Goal of the exercise: Whenever "finish" appears in a line, please copy that line from the data.

::: Recorded data

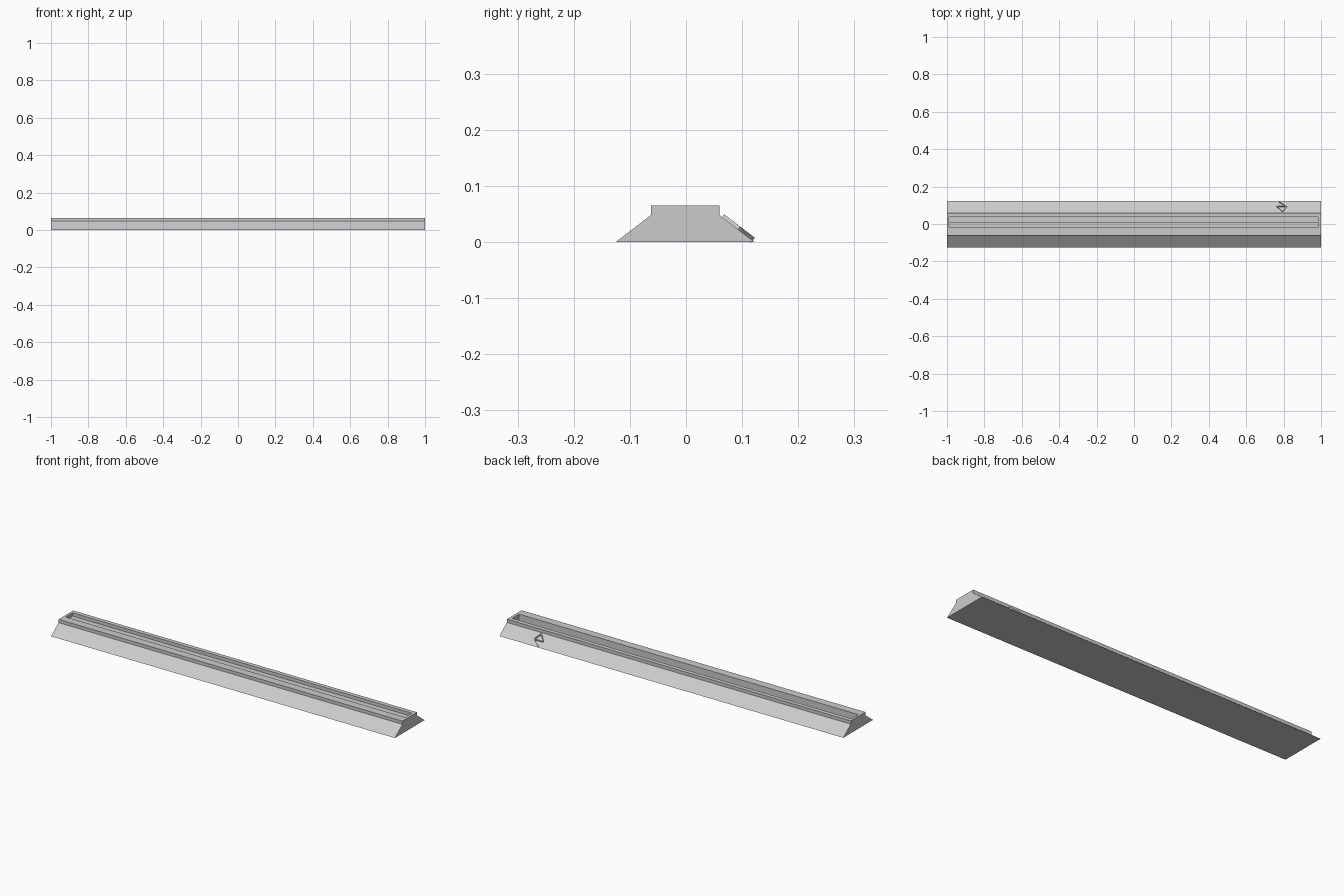
import bpy
import bmesh
import math
from mathutils import Matrix, Vector

cube = bpy.data.objects.get("Cube")
if cube:
    bpy.data.objects.remove(cube, do_unlink=True)

grey = bpy.data.materials.new("plain grey")
grey.use_nodes = True
grey.diffuse_color = (0.6, 0.6, 0.6, 1)
grey.node_tree.nodes["Principled BSDF"].inputs["Base Color"].default_value = grey.diffuse_color


def finish(name, bm):
    """Turn a bmesh into a grey object."""
    bmesh.ops.recalc_face_normals(bm, faces=bm.faces)
    mesh = bpy.data.meshes.new(name)
    bm.to_mesh(mesh)
    bm.free()
    mesh.materials.append(grey)
    obj = bpy.data.objects.new(name, mesh)
    bpy.context.collection.objects.link(obj)
    return obj


def extrude_x(name, profile, x0, x1):
    """Extrude a (y, z) profile along x."""
    bm = bmesh.new()
    face = bm.faces.new([bm.verts.new((x0, y, z)) for y, z in profile])
    new = bmesh.ops.extrude_face_region(bm, geom=[face])["geom"]
    verts = [v for v in new if isinstance(v, bmesh.types.BMVert)]
    bmesh.ops.translate(bm, verts=verts, vec=(x1 - x0, 0, 0))
    return finish(name, bm)


# Long base: sloped flanks below a short upright rim
toe, shoulder, rim_z, centre = 0.1235, 0.061, 0.065, -0.0015
half = [(toe, 0), (shoulder, 0.048), (shoulder, rim_z)]
profile = [(centre + y, z) for y, z in half]
profile += [(centre - y, z) for y, z in reversed(half)]
base = extrude_x("base", profile, -1, 1)

# Stepped channel sunk into the top, closed at both ends
channel = [(-0.02, 0.08), (-0.02, 0.03), (0.009, 0.03),
           (0.009, 0.048), (0.037, 0.048), (0.037, 0.08)]
cutter = extrude_x("channel_cutter", channel, -0.988, 0.985)
cutter.hide_render = True
cut = base.modifiers.new("channel", "BOOLEAN")
cut.operation = "DIFFERENCE"
cut.solver = "EXACT"
cut.object = cutter
bpy.context.view_layer.objects.active = base
bpy.ops.object.modifier_apply(modifier=cut.name)
bpy.data.objects.remove(cutter, do_unlink=True)

# Small raised ornament of plain bars on the back slope
slope = math.atan2(0.048, toe - shoulder)
place = Matrix.Translation((0.79, 0.0915, 0.0245)) @ Matrix.Rotation(-slope, 4, "X")
corners = [Vector(c) for c in ((-0.026, 0.004), (0.026, 0.004), (0.004, -0.032), (-0.014, 0.033))]
strokes = [(0, 1), (1, 2), (2, 0), (3, 1)]
bm = bmesh.new()
for a, b in strokes:
    start, end = corners[a], corners[b]
    run, mid = end - start, (start + end) / 2
    turn = Matrix.Rotation(math.atan2(run.y, run.x), 4, "Z")
    size = Matrix.Diagonal((run.length, 0.005, 0.011, 1))
    bmesh.ops.create_cube(bm, size=1, matrix=place @ Matrix.Translation((mid.x, mid.y, 0)) @ turn @ size)
finish("slope_ornament", bm)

::::::

Answer box:
def finish(name, bm):
    return finish(name, bm)
finish("slope_ornament", bm)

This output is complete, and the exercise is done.